  3. The Hong Kong Convention of 2009 has still not been ratified by enough countries so the Basel Convention remains the main international regulation.While an increasing number of yards have been obtaining certificates and statements of compliance with Hong Kong Convention, shipowners should be mindful that this is not yet in force, so they should not decide on demolition yards solely based on a yard’s statement of compliance with Hong Kong Convention.

EU rules and the demolition of end-of-life vessels

  1. The Dutch case concerned the illegal sale of a vessel in breach of the EU Waste Shipment Regulation. EU Shipowners with vessels trading in EU waters are advised to consider whether the sale of the end-of-life vessel complies with the Regulation, which applies also to vessels of all flags that trade within EU waters – not just EU-flagged vessels.
  2. Under the Regulation, demolition of vessels moving in EU waters is likely to be considered as ‘waste’, which is defined as ‘any substance or object which the holder discards or intends or is required to discard’.

Shipowners should note that it is enough for an intention to discard the end-of-life vessel to arise for the vessel to be considered ‘waste’ under the Regulation.
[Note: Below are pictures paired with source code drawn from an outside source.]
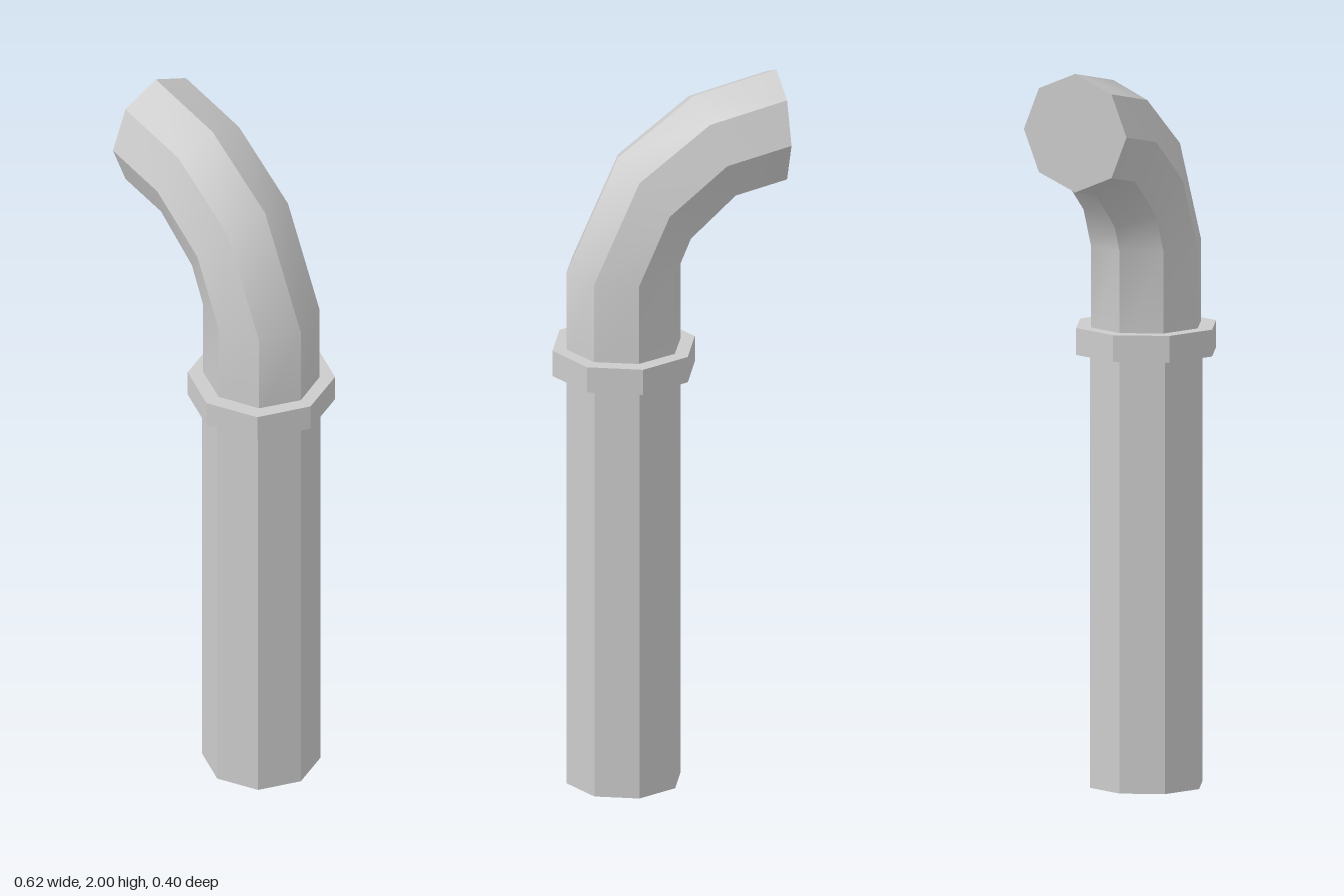
import * as THREE from 'three';
import { toCreasedNormals } from 'three/addons/utils/BufferGeometryUtils.js';

const SIDES = 8;
const AXIS_X = 0.113;

// Octagonal tube through rings given as [outerX, outerY, innerX, innerY], closed at both ends
function tubeFromRings(rings, depth) {
  const positions = [], index = [];
  for (const [ox, oy, ix, iy] of rings) {
    for (let i = 0; i < SIDES; i++) {
      const a = (i / SIDES) * Math.PI * 2, c = Math.cos(a);
      positions.push((ox + ix) / 2 + c * (ox - ix) / 2, (oy + iy) / 2 + c * (oy - iy) / 2, Math.sin(a) * depth);
    }
  }
  for (let r = 0; r < rings.length - 1; r++) {
    for (let i = 0; i < SIDES; i++) {
      const a = r * SIDES + i, b = r * SIDES + (i + 1) % SIDES;
      index.push(a, a + SIDES, b, b, a + SIDES, b + SIDES);
    }
  }
  const last = (rings.length - 1) * SIDES;
  for (let i = 1; i < SIDES - 1; i++) {
    index.push(0, i, i + 1);
    index.push(last, last + i + 1, last + i);
  }
  const geometry = new THREE.BufferGeometry();
  geometry.setAttribute('position', new THREE.Float32BufferAttribute(positions, 3));
  geometry.setIndex(index);
  // Smooth along the bend, sharp between the eight sides
  return toCreasedNormals(geometry, 0.64);
}

export function createModel() {
  const group = new THREE.Group();
  group.name = 'bentPipe';
  const smooth = new THREE.MeshStandardMaterial({ color: 0xcccccc });
  const flat = new THREE.MeshStandardMaterial({ color: 0xcccccc, flatShading: true });

  const add = (name, geometry, material) => {
    const mesh = new THREE.Mesh(geometry, material);
    mesh.name = name;
    group.add(mesh);
    return mesh;
  };

  // Straight lower pipe
  add('lowerPipe', new THREE.CylinderGeometry(0.159, 0.159, 1.2, SIDES), flat).position.set(AXIS_X, 0.6, 0);

  // Joint collar
  add('collar', new THREE.CylinderGeometry(0.198, 0.198, 0.073, SIDES), flat).position.set(AXIS_X, 1.217, 0);

  // Upper pipe bending over to the side
  add('elbow', tubeFromRings([
    [0.272, 1.2, -0.046, 1.2],
    [0.272, 1.475, -0.046, 1.475],
    [0.128, 1.793, -0.074, 1.545],
    [-0.083, 1.948, -0.184, 1.649],
    [-0.312, 2.0, -0.312, 1.677],
  ], 0.154), smooth);

  return group;
}
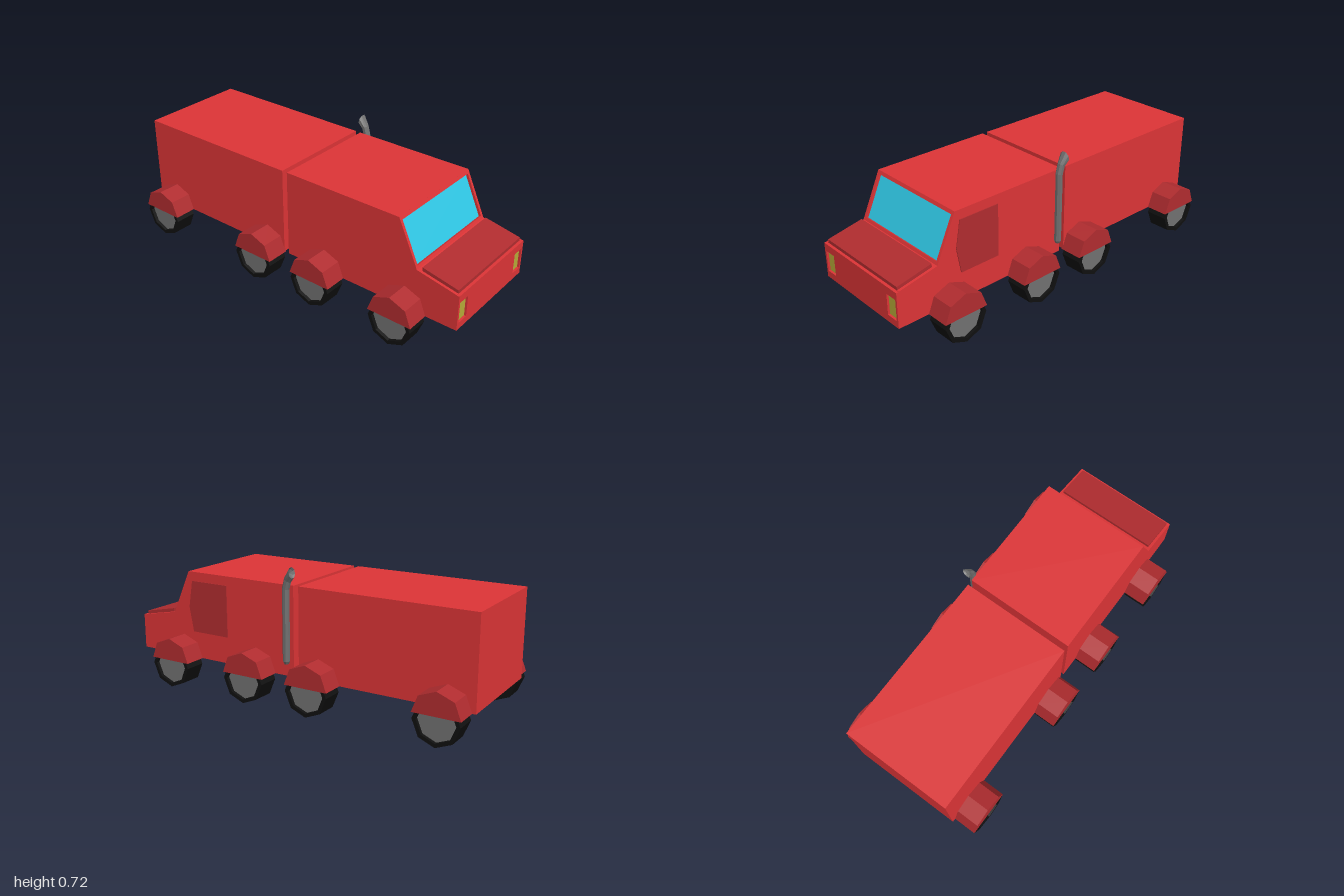
import * as THREE from 'three';

const mat = (color) => new THREE.MeshStandardMaterial({ color, flatShading: true });

export function createModel() {
  const truck = new THREE.Group();
  const red = mat(0xdc3436), darkRed = mat(0xb02c2f), black = mat(0x101010);
  const grey = mat(0x707070), glassBlue = mat(0x30c8e6), yellow = mat(0xb8aa38);

  const add = (name, geometry, material, parent = truck) => {
    const mesh = new THREE.Mesh(geometry, material);
    mesh.name = name;
    parent.add(mesh);
    return mesh;
  };
  const outline = (pts) => new THREE.Shape(pts.map(([a, b]) => new THREE.Vector2(a, b)));
  const extrude = (shape, depth) => new THREE.ExtrudeGeometry(shape, { depth, bevelEnabled: false });
  // Side profile of [z, y] points, extruded across x from x0 to x1
  const sideProfile = (pts, x0, x1) =>
    extrude(outline(pts), x1 - x0).rotateY(-Math.PI / 2).translate(x1, 0, 0);
  const rect = (x0, y0, x1, y1) => [[x0, y0], [x1, y0], [x1, y1], [x0, y1]];
  // Flat plate with rectangular openings
  const plate = (outer, holes, depth) => {
    const shape = outline(rect(...outer));
    holes.forEach((h) => shape.holes.push(new THREE.Path(outline(rect(...h)).getPoints().reverse())));
    return extrude(shape, depth);
  };

  // Cab body, kept behind the framed front and windshield
  add('cab', sideProfile([
    [-0.015, 0.15], [0.985, 0.15], [0.985, 0.343], [0.77, 0.385], [0.7535, 0.385],
    [0.6464, 0.6187], [0.66, 0.625], [-0.015, 0.625],
  ], -0.3, 0.3), red);

  // Front plate with recessed headlamps
  const lamps = [[-0.288, 0.187, -0.22, 0.3], [0.22, 0.187, 0.288, 0.3]];
  add('frontPlate', plate([-0.3, 0.15, 0.3, 0.341], lamps, 0.015), red).position.z = 0.985;
  for (const s of [-1, 1]) {
    add('headlamp', new THREE.BoxGeometry(0.068, 0.113, 0.006), yellow)
      .position.set(s * 0.254, 0.2435, 0.986);
  }

  // Sloping windshield frame with inset glass
  const windshield = new THREE.Group();
  windshield.name = 'windshield';
  windshield.position.set(0, 0.3787, 0.7564);
  windshield.rotation.x = -Math.atan2(0.11, 0.24);
  truck.add(windshield);
  add('windshieldFrame', plate([-0.3, 0, 0.3, 0.264], [[-0.284, 0.016, 0.284, 0.245]], 0.015), red, windshield);
  add('glass', new THREE.BoxGeometry(0.568, 0.229, 0.004), glassBlue, windshield).position.y = 0.1305;

  // Raised hood panel and side door
  add('hoodPanel', sideProfile([[0.985, 0.34], [0.985, 0.36], [0.79, 0.4], [0.79, 0.378]].reverse(),
    -0.285, 0.285), darkRed);
  add('door', sideProfile([[0.405, 0.295], [0.635, 0.295], [0.66, 0.43], [0.635, 0.575], [0.405, 0.575]],
    0.29, 0.304), darkRed);

  // Trailer box
  add('trailer', new THREE.BoxGeometry(0.6, 0.475, 0.955), red).position.set(0, 0.3875, -0.5225);

  // Wheels: octagonal tyre with a recessed hub, under an angular fender
  const tyreGeo = new THREE.LatheGeometry(
    [[0, -0.06], [0.12, -0.06], [0.12, 0.06], [0.1, 0.06], [0.1, 0.035]].map((p) => new THREE.Vector2(...p)), 8);
  const hubGeo = new THREE.CylinderGeometry(0.1, 0.1, 0.02, 8);
  const fenderGeo = sideProfile([[-0.123, 0.15], [0.123, 0.15], [0.09, 0.235], [0, 0.27], [-0.09, 0.235]], 0.295, 0.424);
  for (const z of [0.708, 0.222, -0.161, -0.858]) {
    for (const side of [1, -1]) {
      const wheel = new THREE.Group();
      wheel.name = 'wheel';
      wheel.position.set(side * 0.361, 0.12, z);
      wheel.rotation.z = -side * Math.PI / 2;
      truck.add(wheel);
      add('tyre', tyreGeo, black, wheel);
      add('hub', hubGeo, grey, wheel).position.y = 0.032;
      const fender = add('fender', fenderGeo, darkRed);
      fender.position.z = z;
      if (side < 0) fender.rotation.y = Math.PI, fender.position.z = z;
    }
  }

  // Exhaust stack: rings of [y, z, radius, backward tilt], ending in a flared mouth
  const rings = [
    [0.22, 0.017, 0, 0], [0.22, 0.017, 0.011, 0], [0.235, 0.017, 0.019, 0], [0.61, 0.017, 0.019, 0.15],
    [0.655, 0.005, 0.02, 0.6], [0.694, -0.02, 0.029, 1.35], [0.69, -0.012, 0.022, 1.35], [0.688, -0.004, 0, 1.35],
  ];
  const sides = 8, pos = [], index = [];
  rings.forEach(([y, z, r, tilt], i) => {
    for (let j = 0; j < sides; j++) {
      const a = ((j + 0.5) / sides) * Math.PI * 2, v = r * Math.sin(a);
      pos.push(0.319 + r * Math.cos(a), y + v * Math.sin(tilt), z + v * Math.cos(tilt));
      if (i === 0) continue;
      const k = (j + 1) % sides, lo = (i - 1) * sides, hi = i * sides;
      index.push(lo + j, hi + j, lo + k, lo + k, hi + j, hi + k);
    }
  });
  const stack = new THREE.BufferGeometry();
  stack.setAttribute('position', new THREE.Float32BufferAttribute(pos, 3));
  stack.setIndex(index);
  stack.computeVertexNormals();
  add('exhaustStack', stack, grey);

  return truck;
}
If the intention to discard arises when the vessel is in EU waters, it is possible that the intention to scrap the vessel will make it ‘waste’ for the purposes of the Regulation. If the end-of-life vessel leaves an EU port destined for demolition in another country, the sale of the vessel is likely to be considered a shipment of waste; whether within the EU, exported from the EU to a third country, in transit through the EU to a third country, or imported into an EU state from a third country.

3. Under the Regulation, the shipment of waste for disposal is prohibited from EU countries to non-EU, and non-OECD countries. The shipment of hazardous waste for recovery from EU to non-EU and non-OECD countries is also prohibited.

4. There may be the possibility that the end-of-life vessel is a ‘green-listed’ vessel destined for recovery. If it is destined for recovery in an OECD country, it will be subject to the written notification and consent procedure under the Regulation. If the vessel is ‘greenlisted’ waste destined for recovery to a non-OECD country, such as India, Pakistan or Bangladesh, it is important to check whether such countries have notified their position with the EU authorities as to the requirements of the import of such waste.

5. EU Shipowners with vessels trading in EU waters should therefore be aware that sales of vessels for demolition in a non-OECD country may be considered as shipment of waste for disposal, and therefore be prohibited by the Regulation.

Ship Recycling Regulation

While the Hong Kong Convention is not yet in force, EU has adopted the “Ship Recycling Regulation”, which effectively implements the Hong Kong Convention. The Ship Recycling Regulation, which is effective, but not yet applicable, applies to EU-flagged vessels. These vessels may be recycled only in safe and sound ship recycling facilities included in the European List of ship recycling facilities, which currently contains 18 shipyards, all located within EU. The EU has also seen applications from yards in India, Turkey, China and the US to be approved and included on the European List.

Conclusion

  • Recent increased investigations and criminal charges against Seatrade emphasise the need for shipowners to be extremely careful when selling ships for demolition.
  • A voluntary alliance of banks in northern Europe and Scandinavia has been encouraging their shipowner clients to declare their policies on scrapping to encourage best practice of demolition of end-of-life vessels. Given banks’ reputational risks, this may become an even more important consideration in future financings for shipowners. Shipowners should seek legal guidance on the laws applicable to their particular proposed sale before executing this sale.